Stud poker is the name given to many variants of the game, all characterized by the dealer giving each player a mix of cards face-down and face-up. The cards facing downwards are called “hole cards”, cards only visible to the individuals who hold that particular hand. That gives rise to the phrase “ace in the hole”, a valuable holding that only the player with the ace is aware of.
51. Latin jazz great Puente : TITO
After serving in the navy in WWII for three years, Tito Puente studied at Julliard, gaining a great grounding in conducting, orchestration and theory. He parlayed this education into a career in Latin Jazz and Mambo. As well being called El Rey, he was known as “The King of Latin Music”.
54. Author Fleming or McEwan : IAN

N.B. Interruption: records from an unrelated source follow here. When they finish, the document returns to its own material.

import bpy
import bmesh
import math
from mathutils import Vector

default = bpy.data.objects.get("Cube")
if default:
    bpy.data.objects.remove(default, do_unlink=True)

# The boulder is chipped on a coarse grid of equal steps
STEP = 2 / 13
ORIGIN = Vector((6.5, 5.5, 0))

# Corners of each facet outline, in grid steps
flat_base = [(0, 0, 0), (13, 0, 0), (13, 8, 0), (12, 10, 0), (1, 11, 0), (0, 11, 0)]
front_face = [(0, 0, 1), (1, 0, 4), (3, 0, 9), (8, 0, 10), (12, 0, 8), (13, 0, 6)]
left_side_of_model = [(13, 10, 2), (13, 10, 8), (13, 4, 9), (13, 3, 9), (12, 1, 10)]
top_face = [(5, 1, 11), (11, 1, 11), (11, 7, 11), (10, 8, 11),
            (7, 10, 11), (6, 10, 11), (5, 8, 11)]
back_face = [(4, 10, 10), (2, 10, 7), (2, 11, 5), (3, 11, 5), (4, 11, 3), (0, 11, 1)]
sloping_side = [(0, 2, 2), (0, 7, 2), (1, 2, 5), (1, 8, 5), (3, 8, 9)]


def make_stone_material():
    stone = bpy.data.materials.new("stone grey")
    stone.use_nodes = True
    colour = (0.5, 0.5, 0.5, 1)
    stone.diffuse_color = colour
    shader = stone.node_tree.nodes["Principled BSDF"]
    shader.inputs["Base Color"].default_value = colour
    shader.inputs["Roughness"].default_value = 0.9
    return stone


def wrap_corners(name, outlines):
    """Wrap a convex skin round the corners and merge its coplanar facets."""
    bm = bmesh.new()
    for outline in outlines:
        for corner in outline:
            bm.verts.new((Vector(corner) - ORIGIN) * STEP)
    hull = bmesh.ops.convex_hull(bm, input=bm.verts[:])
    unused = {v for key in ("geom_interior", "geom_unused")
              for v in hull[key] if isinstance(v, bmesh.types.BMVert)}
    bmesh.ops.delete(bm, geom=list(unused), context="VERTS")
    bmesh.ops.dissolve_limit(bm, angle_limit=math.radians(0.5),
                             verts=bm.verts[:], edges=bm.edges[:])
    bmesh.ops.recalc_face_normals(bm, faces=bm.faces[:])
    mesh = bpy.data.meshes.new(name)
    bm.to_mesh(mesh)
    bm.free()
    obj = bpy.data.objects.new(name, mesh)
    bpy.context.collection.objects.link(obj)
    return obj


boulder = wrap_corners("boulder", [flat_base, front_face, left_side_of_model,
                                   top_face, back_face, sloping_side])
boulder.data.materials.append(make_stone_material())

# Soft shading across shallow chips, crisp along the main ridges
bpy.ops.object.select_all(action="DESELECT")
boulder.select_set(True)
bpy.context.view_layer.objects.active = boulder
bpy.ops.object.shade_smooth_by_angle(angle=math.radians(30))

Ian Fleming is most famous of course for writing the “James Bond” series of spy novels. You might also know that he wrote the children’s story “Chitty Chitty Bang Bang”, made into a cute movie released in 1968, and even a stage musical that opened in 2002.
Ian McEwan is an English novelist with a long track record of writing successful novels. His most famous work at the moment I would say is “Atonement” which has benefited from the success of the fabulous movie adaptation released in 2007.
56. Jacqueline Kennedy ___ Bouvier : NEE
Jackie Kennedy Onassis was born into a privileged family, the daughter of a Wall Street stock broker, John Vernou Bouvier III. Ms. Bouvier moved in the same social circles as the Kennedy clan, and met the then-US Representative John Kennedy at a dinner party hosted by mutual friends. After she saw her husband assassinated, and her brother-in-law Bobby Kennedy, she declared that she feared for the life of her children, who bore the Kennedy name. She left the country, eventually meeting and marrying Aristotle Onassis. Reportedly she was very satisfied that the Greek shipping magnate was able to provide privacy and security for her children.